WHAT YOU WILL DO: Write out, word for word, every line in the data below from the one containing "import bpy, bmesh, math" to the one containing "(0.13, 0.05, 0.04))", both of them included.

Stored data:
____________

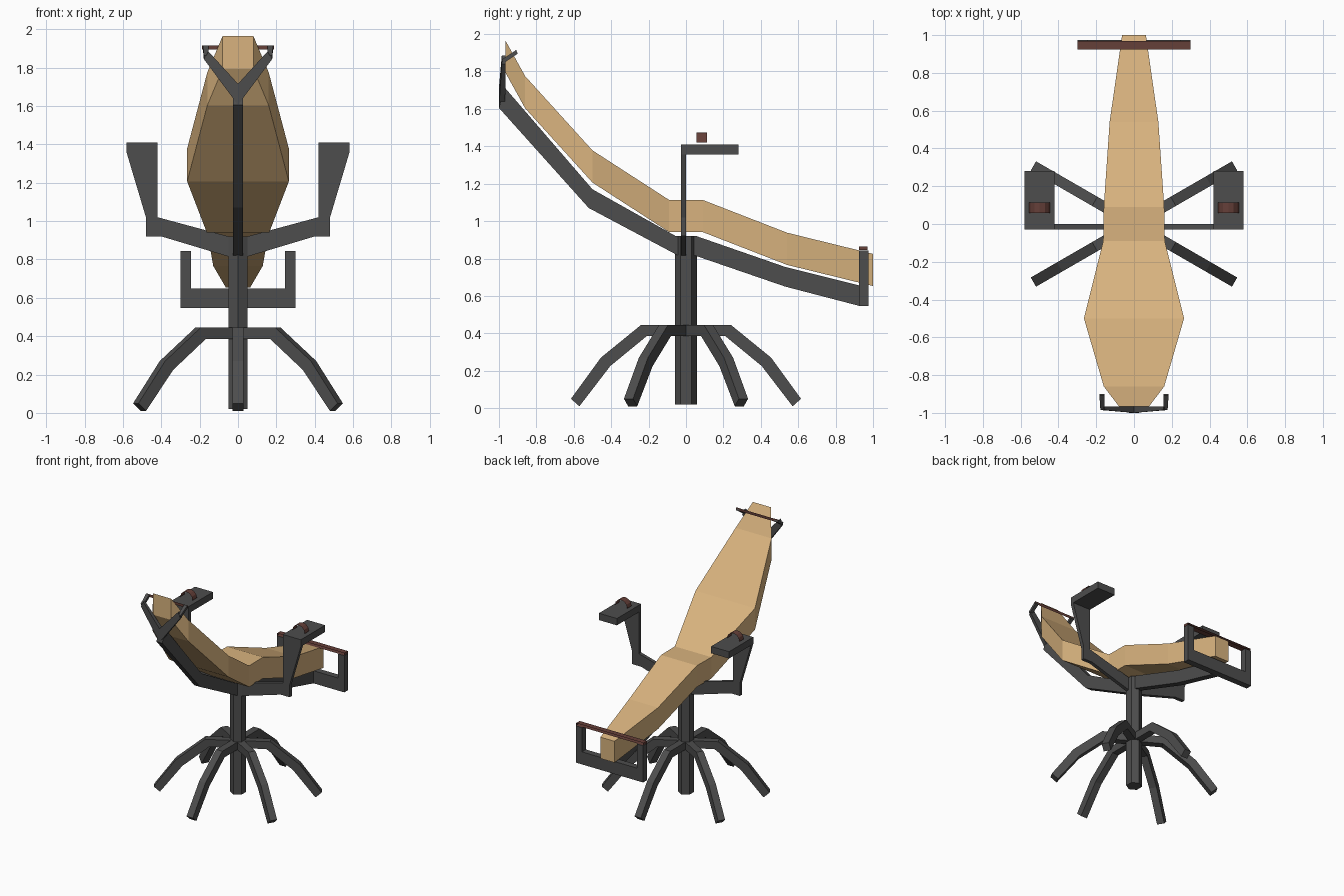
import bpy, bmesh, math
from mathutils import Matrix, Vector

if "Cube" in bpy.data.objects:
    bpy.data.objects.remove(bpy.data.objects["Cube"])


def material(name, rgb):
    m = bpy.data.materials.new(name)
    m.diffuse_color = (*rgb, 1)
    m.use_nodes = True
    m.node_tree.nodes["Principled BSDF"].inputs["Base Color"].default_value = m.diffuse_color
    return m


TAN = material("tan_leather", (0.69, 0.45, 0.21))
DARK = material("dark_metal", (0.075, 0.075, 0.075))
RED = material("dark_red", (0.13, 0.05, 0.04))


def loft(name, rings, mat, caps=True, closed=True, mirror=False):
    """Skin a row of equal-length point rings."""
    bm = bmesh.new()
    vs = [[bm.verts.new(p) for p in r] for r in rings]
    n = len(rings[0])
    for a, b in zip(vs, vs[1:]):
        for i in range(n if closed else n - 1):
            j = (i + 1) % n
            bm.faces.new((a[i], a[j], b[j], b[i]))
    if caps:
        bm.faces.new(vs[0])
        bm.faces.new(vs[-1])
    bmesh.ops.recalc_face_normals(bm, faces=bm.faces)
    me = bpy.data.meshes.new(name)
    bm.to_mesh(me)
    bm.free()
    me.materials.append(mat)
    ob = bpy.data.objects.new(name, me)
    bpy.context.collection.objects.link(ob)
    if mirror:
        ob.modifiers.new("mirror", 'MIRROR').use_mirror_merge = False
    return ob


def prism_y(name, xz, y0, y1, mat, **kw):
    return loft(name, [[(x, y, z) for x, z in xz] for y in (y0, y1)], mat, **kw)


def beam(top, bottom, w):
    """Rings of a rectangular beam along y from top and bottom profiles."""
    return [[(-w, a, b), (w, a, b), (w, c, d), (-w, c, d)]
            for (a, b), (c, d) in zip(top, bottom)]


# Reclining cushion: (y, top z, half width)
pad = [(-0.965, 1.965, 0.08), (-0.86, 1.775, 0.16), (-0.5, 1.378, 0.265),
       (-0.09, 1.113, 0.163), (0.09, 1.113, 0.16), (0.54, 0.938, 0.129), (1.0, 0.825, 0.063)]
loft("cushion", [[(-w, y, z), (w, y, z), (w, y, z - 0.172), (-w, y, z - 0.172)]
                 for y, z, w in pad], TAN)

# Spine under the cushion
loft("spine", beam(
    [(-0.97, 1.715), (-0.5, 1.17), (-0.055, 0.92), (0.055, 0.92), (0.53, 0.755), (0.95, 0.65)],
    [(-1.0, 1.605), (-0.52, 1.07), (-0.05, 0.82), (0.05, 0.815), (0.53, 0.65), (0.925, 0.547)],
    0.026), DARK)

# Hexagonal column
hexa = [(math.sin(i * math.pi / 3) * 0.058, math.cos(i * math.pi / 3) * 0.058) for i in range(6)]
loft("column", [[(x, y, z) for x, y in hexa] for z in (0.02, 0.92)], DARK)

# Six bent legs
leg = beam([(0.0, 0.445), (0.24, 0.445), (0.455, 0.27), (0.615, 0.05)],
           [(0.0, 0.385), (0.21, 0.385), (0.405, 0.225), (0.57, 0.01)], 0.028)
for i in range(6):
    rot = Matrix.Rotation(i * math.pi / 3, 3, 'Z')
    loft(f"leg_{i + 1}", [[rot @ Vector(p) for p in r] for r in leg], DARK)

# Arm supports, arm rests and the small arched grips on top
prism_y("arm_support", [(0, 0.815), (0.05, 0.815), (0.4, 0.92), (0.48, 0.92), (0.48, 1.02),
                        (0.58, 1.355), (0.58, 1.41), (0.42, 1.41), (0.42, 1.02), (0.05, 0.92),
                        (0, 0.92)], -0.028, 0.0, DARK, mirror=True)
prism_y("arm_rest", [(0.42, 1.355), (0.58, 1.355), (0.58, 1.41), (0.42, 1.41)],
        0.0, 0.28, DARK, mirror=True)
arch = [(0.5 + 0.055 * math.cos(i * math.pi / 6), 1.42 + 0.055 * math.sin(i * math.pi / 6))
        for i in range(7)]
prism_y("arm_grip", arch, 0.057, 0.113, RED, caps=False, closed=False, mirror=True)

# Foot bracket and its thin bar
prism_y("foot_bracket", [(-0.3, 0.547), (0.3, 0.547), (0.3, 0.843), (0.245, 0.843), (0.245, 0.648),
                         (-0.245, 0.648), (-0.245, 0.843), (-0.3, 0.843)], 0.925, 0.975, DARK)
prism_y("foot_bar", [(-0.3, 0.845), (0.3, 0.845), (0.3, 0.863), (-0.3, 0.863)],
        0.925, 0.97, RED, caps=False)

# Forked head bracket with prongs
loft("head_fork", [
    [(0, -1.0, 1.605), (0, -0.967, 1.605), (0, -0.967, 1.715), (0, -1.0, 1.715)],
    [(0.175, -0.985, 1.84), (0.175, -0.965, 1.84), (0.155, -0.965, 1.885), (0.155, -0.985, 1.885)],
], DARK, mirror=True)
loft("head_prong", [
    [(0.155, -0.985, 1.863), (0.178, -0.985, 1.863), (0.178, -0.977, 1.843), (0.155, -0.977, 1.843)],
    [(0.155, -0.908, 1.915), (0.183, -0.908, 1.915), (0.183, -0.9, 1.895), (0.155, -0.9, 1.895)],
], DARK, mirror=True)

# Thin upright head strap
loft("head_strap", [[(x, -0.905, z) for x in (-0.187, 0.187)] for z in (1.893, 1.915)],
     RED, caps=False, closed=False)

____________

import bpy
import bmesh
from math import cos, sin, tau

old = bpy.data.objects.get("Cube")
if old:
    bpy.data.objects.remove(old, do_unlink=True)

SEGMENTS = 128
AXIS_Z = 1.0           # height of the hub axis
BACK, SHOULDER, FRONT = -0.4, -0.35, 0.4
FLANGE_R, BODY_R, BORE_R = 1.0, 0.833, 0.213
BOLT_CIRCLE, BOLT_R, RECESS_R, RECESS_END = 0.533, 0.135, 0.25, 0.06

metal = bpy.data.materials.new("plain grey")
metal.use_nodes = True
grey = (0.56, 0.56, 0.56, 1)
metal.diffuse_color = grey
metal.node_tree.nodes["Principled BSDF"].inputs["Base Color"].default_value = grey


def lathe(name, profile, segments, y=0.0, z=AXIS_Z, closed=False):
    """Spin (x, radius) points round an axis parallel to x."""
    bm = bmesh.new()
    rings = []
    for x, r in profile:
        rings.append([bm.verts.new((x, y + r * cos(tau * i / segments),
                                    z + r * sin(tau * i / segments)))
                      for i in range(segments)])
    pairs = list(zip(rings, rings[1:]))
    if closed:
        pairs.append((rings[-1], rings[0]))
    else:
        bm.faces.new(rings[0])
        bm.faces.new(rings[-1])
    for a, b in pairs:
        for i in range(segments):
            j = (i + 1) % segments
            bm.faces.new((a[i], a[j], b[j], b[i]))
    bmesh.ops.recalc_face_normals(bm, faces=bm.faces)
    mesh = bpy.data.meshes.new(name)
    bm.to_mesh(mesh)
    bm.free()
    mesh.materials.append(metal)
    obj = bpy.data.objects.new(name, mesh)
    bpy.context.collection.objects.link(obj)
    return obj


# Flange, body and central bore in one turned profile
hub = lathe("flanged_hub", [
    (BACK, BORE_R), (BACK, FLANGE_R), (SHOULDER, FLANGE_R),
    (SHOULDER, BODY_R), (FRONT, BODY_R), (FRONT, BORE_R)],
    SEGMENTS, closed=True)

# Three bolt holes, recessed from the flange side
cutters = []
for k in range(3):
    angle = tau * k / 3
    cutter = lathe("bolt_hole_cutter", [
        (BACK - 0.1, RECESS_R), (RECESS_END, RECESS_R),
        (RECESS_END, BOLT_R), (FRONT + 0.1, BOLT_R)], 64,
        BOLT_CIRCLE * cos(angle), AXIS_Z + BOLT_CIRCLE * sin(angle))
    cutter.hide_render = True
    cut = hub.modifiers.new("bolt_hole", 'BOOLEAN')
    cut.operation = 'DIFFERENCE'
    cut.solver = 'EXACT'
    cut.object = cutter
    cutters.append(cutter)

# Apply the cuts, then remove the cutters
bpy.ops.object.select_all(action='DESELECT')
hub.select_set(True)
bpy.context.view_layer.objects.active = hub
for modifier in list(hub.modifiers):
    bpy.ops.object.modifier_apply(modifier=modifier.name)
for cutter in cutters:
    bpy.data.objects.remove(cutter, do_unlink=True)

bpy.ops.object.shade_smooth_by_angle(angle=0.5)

____________

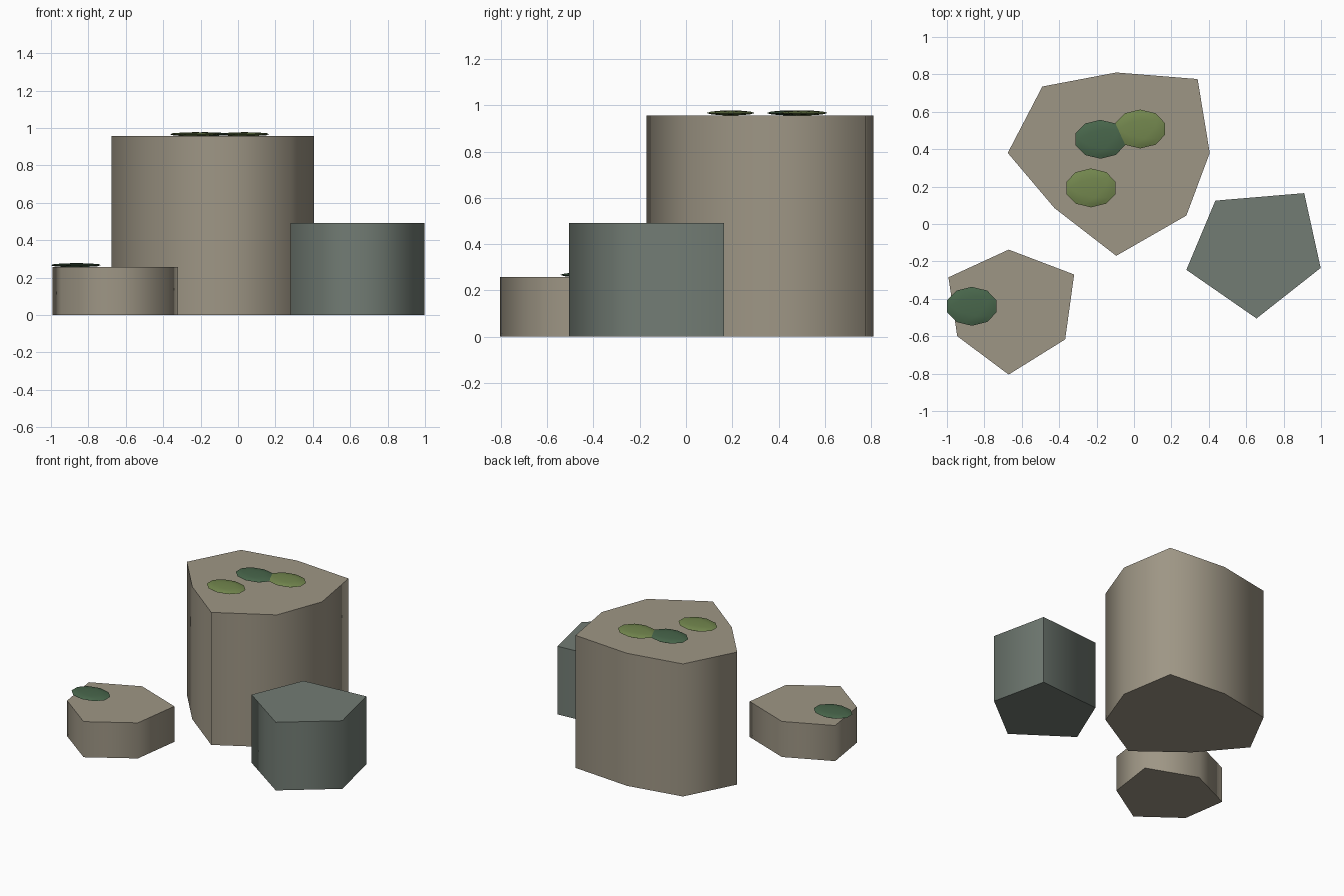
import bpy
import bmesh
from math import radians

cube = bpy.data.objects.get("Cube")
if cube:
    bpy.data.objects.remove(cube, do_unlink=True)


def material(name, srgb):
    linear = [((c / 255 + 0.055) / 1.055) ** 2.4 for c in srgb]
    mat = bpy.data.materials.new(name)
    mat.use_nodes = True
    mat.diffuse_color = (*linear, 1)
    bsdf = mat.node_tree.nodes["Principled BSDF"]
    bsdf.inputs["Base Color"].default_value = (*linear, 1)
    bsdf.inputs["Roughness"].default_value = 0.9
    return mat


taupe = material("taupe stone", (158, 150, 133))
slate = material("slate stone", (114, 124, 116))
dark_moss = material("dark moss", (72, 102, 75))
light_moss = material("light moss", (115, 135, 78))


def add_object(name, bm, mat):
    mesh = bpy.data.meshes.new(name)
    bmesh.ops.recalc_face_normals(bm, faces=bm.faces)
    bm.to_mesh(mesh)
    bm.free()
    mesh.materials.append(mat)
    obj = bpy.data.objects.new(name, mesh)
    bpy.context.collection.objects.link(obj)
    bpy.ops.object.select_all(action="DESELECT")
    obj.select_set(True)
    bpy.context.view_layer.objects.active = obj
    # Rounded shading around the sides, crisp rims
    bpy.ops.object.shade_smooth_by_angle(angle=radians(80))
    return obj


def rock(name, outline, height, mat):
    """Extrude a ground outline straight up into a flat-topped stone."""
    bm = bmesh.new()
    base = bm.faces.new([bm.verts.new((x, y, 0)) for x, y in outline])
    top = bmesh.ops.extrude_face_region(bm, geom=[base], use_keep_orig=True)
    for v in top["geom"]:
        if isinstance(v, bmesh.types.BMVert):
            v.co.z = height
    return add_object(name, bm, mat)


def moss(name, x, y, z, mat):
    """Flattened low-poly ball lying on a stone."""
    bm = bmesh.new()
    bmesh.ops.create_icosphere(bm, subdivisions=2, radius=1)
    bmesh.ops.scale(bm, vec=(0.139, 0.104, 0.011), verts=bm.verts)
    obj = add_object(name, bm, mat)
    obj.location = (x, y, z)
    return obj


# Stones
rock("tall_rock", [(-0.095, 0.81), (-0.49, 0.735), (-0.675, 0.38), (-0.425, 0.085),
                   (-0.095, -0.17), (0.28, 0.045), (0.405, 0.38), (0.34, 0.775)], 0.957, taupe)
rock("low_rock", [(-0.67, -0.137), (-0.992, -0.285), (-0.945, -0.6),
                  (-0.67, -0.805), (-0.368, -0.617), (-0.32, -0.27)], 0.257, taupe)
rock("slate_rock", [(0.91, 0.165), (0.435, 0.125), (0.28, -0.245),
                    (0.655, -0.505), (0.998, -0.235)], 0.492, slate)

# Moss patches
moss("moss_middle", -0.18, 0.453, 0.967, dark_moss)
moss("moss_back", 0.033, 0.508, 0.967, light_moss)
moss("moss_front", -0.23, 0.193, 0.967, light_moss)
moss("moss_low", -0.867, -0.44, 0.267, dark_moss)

____________

TASK OUTPUT:
import bpy, bmesh, math
from mathutils import Matrix, Vector

if "Cube" in bpy.data.objects:
    bpy.data.objects.remove(bpy.data.objects["Cube"])


def material(name, rgb):
    m = bpy.data.materials.new(name)
    m.diffuse_color = (*rgb, 1)
    m.use_nodes = True
    m.node_tree.nodes["Principled BSDF"].inputs["Base Color"].default_value = m.diffuse_color
    return m


TAN = material("tan_leather", (0.69, 0.45, 0.21))
DARK = material("dark_metal", (0.075, 0.075, 0.075))
RED = material("dark_red", (0.13, 0.05, 0.04))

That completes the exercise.